• _What the exercise asks_
Go through the data from its first line and retype each line, stopping once the line containing "base = bm.faces.new([bm.verts.new((x, y, z0))" has been retyped.

• _Records shown_
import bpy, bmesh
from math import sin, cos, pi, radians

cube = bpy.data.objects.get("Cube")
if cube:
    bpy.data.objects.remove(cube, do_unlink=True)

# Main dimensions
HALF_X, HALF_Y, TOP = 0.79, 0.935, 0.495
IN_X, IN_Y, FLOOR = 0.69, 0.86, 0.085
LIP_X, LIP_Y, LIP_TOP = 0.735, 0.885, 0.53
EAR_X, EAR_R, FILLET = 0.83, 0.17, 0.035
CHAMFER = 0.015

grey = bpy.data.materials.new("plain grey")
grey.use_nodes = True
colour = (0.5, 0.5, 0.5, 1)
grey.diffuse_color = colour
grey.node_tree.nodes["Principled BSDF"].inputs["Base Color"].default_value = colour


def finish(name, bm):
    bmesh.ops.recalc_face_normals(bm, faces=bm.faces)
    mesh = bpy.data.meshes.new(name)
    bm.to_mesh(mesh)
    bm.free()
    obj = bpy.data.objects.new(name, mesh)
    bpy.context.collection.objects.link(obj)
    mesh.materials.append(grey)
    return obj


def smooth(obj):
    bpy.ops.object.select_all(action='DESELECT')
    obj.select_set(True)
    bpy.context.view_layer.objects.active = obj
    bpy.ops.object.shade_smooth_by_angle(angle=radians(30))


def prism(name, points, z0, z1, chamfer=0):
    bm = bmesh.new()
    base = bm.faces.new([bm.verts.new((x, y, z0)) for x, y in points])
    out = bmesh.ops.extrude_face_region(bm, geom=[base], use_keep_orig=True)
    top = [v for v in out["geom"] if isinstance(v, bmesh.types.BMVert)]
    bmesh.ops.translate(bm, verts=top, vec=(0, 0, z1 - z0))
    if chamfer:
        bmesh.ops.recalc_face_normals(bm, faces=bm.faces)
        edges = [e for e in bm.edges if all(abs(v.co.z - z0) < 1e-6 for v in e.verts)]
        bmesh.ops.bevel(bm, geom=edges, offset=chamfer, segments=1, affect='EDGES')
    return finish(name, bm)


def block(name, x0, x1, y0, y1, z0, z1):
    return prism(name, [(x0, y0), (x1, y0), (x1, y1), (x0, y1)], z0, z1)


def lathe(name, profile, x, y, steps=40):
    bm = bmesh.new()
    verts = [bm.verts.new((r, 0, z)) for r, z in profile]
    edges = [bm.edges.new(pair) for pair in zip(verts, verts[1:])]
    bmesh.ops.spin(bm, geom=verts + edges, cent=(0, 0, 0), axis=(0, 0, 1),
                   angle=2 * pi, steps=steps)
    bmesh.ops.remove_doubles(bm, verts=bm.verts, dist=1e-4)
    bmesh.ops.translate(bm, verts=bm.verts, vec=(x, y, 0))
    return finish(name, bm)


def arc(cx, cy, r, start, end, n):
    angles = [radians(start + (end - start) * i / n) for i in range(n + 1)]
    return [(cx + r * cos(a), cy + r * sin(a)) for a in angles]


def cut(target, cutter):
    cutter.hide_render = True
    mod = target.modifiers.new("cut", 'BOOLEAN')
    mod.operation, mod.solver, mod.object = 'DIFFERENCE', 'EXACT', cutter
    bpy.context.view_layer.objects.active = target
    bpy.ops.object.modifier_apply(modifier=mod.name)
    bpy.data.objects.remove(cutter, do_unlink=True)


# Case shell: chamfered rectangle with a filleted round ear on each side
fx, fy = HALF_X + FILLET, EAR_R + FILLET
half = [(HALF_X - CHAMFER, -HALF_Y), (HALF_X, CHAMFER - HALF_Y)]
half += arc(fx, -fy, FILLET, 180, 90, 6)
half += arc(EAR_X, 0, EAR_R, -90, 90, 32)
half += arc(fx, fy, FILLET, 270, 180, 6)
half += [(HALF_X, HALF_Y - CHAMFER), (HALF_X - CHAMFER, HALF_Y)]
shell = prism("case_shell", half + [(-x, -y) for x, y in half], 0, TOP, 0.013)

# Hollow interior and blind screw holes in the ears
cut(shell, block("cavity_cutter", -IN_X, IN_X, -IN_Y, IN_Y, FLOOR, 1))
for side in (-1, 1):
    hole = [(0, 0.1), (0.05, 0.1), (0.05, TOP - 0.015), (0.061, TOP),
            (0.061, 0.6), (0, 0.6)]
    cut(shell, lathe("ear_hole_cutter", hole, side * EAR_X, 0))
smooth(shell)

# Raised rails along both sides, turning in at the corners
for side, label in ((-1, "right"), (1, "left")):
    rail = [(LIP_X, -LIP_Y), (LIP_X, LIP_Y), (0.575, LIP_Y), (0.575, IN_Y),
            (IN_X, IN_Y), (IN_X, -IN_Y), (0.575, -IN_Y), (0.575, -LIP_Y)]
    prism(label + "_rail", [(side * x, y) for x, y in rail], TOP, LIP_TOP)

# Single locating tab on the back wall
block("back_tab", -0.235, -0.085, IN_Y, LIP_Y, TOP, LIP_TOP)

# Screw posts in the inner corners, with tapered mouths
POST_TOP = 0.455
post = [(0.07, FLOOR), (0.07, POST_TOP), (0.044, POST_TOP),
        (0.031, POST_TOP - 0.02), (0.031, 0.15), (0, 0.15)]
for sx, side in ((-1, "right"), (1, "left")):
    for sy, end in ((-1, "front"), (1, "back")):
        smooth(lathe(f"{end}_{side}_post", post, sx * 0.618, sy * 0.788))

• _Written answer_
import bpy, bmesh
from math import sin, cos, pi, radians

cube = bpy.data.objects.get("Cube")
if cube:
    bpy.data.objects.remove(cube, do_unlink=True)

# Main dimensions
HALF_X, HALF_Y, TOP = 0.79, 0.935, 0.495
IN_X, IN_Y, FLOOR = 0.69, 0.86, 0.085
LIP_X, LIP_Y, LIP_TOP = 0.735, 0.885, 0.53
EAR_X, EAR_R, FILLET = 0.83, 0.17, 0.035
CHAMFER = 0.015

grey = bpy.data.materials.new("plain grey")
grey.use_nodes = True
colour = (0.5, 0.5, 0.5, 1)
grey.diffuse_color = colour
grey.node_tree.nodes["Principled BSDF"].inputs["Base Color"].default_value = colour


def finish(name, bm):
    bmesh.ops.recalc_face_normals(bm, faces=bm.faces)
    mesh = bpy.data.meshes.new(name)
    bm.to_mesh(mesh)
    bm.free()
    obj = bpy.data.objects.new(name, mesh)
    bpy.context.collection.objects.link(obj)
    mesh.materials.append(grey)
    return obj


def smooth(obj):
    bpy.ops.object.select_all(action='DESELECT')
    obj.select_set(True)
    bpy.context.view_layer.objects.active = obj
    bpy.ops.object.shade_smooth_by_angle(angle=radians(30))


def prism(name, points, z0, z1, chamfer=0):
    bm = bmesh.new()
    base = bm.faces.new([bm.verts.new((x, y, z0)) for x, y in points])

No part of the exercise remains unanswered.